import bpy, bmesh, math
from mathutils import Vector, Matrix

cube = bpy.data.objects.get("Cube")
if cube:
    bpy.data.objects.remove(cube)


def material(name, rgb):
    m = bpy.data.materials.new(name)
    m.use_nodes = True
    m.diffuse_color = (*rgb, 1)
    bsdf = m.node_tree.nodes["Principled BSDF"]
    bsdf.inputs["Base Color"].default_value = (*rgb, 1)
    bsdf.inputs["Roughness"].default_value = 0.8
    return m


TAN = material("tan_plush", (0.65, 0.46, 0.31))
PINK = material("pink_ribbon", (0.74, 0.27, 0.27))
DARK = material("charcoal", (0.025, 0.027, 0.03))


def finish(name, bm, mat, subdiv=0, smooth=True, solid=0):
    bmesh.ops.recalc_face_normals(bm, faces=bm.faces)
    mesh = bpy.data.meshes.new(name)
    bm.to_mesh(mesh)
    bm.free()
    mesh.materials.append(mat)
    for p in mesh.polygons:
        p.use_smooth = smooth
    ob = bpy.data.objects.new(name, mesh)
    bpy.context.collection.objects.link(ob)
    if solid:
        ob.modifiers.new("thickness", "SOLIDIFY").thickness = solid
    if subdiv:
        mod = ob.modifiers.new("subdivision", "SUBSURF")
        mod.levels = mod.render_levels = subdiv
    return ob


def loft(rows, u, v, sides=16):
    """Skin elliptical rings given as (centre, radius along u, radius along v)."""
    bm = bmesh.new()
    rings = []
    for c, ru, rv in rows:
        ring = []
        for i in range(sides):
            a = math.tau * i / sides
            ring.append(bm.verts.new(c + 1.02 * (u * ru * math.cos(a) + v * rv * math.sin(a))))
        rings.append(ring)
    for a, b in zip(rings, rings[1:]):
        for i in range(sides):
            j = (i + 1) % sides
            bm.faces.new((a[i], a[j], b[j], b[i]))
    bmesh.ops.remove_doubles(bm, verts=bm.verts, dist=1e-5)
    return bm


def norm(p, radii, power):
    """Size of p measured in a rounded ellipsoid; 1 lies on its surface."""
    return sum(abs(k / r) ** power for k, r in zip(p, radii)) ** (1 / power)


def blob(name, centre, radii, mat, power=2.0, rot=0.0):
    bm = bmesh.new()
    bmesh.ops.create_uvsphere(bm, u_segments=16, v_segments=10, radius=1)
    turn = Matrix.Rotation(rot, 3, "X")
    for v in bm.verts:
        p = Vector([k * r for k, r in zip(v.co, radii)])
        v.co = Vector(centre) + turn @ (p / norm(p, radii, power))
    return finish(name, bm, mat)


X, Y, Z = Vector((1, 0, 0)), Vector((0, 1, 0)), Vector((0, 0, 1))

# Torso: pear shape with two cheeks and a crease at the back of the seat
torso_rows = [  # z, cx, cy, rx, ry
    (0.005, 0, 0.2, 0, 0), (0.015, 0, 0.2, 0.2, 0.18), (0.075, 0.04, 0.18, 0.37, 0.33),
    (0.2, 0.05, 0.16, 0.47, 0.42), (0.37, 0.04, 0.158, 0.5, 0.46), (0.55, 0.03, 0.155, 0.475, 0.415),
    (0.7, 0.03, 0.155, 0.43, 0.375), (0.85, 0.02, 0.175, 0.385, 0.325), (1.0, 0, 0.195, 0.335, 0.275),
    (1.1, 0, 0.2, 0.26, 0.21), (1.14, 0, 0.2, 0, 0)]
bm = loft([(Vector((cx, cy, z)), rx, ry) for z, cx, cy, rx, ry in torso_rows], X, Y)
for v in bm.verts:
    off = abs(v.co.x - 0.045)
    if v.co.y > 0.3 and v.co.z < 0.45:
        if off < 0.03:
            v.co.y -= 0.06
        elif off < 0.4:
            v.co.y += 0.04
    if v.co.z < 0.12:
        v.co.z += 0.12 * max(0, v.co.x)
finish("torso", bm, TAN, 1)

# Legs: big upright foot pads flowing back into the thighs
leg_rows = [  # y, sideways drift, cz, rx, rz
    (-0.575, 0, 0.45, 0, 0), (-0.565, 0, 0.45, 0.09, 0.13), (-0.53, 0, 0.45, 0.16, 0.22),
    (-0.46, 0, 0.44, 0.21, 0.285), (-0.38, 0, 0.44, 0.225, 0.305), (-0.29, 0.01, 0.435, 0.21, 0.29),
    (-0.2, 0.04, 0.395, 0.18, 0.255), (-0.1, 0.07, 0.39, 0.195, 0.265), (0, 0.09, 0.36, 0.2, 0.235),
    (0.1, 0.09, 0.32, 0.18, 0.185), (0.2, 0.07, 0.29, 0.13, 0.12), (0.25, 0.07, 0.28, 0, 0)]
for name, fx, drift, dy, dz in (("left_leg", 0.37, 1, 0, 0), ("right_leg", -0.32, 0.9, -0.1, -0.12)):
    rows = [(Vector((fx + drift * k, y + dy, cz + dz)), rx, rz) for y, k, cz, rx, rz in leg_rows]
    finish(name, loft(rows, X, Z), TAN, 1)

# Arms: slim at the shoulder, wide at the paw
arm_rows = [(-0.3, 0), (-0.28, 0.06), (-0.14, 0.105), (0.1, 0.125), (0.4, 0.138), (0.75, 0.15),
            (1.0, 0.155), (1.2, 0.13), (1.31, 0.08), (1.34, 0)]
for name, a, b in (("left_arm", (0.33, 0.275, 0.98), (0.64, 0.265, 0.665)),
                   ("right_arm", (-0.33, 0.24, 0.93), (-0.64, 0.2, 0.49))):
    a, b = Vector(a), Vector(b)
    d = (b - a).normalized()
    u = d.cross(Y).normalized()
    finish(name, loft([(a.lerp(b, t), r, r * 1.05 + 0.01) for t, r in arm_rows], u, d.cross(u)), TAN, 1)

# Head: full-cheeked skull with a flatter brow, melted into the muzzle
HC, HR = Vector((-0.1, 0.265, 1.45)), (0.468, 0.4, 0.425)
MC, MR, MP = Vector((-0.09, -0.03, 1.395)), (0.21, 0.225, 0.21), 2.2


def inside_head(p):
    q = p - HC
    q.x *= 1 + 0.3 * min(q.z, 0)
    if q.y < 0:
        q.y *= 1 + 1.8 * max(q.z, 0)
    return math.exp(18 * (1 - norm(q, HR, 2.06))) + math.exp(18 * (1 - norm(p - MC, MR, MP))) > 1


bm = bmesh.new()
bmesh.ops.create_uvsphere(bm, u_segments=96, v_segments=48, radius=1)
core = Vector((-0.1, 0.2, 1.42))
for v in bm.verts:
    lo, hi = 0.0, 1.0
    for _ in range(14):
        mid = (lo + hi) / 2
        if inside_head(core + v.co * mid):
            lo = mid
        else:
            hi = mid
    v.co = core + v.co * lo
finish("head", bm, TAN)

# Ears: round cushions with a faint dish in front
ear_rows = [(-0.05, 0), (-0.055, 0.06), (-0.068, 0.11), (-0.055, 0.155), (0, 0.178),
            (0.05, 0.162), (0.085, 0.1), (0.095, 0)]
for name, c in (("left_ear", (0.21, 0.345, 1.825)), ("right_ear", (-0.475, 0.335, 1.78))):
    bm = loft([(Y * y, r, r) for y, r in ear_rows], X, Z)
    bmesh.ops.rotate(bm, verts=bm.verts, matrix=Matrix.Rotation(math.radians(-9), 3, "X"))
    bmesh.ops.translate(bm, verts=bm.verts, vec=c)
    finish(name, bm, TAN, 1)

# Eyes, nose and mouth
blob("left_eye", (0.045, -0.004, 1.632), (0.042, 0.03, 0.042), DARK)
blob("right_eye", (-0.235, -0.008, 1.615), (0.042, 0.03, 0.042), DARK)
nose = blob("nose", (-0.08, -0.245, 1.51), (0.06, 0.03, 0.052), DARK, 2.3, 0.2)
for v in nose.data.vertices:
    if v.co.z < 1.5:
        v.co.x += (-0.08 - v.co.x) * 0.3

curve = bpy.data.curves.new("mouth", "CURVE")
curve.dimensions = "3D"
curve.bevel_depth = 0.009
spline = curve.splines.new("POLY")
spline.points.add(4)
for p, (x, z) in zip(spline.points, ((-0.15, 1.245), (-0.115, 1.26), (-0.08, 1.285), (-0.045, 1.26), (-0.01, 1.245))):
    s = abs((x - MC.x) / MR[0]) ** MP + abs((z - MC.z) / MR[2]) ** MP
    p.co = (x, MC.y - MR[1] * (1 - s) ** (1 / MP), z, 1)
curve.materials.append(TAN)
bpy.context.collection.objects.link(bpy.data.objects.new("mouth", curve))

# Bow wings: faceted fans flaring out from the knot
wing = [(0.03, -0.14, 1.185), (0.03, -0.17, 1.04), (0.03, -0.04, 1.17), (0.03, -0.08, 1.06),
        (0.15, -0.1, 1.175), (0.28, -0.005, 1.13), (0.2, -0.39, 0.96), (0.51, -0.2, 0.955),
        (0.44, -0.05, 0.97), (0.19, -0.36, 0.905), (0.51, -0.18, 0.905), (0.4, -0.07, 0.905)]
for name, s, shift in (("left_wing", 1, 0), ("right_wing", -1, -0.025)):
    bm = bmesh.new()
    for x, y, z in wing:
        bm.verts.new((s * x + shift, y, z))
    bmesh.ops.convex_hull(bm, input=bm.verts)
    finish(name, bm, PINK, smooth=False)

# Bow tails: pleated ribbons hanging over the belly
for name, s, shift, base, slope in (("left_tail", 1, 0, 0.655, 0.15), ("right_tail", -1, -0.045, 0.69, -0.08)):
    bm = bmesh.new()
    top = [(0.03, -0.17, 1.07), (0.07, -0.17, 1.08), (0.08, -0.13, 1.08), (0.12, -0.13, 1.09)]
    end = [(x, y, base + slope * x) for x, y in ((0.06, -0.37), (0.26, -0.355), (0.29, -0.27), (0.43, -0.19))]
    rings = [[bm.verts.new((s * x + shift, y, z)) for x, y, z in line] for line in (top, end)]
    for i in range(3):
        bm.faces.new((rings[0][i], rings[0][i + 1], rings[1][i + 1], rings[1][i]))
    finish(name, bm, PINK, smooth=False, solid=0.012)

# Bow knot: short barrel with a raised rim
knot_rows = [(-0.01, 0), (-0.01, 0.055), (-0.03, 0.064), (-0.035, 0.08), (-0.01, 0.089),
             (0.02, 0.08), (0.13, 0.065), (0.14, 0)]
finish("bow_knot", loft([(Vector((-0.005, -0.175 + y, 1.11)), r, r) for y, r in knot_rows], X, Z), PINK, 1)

TASK DETAILS. Copy each line of the listing that holds the word "data".

REPLY.
cube = bpy.data.objects.get("Cube")
    bpy.data.objects.remove(cube)
    m = bpy.data.materials.new(name)
    mesh = bpy.data.meshes.new(name)
    ob = bpy.data.objects.new(name, mesh)
for v in nose.data.vertices:
curve = bpy.data.curves.new("mouth", "CURVE")
bpy.context.collection.objects.link(bpy.data.objects.new("mouth", curve))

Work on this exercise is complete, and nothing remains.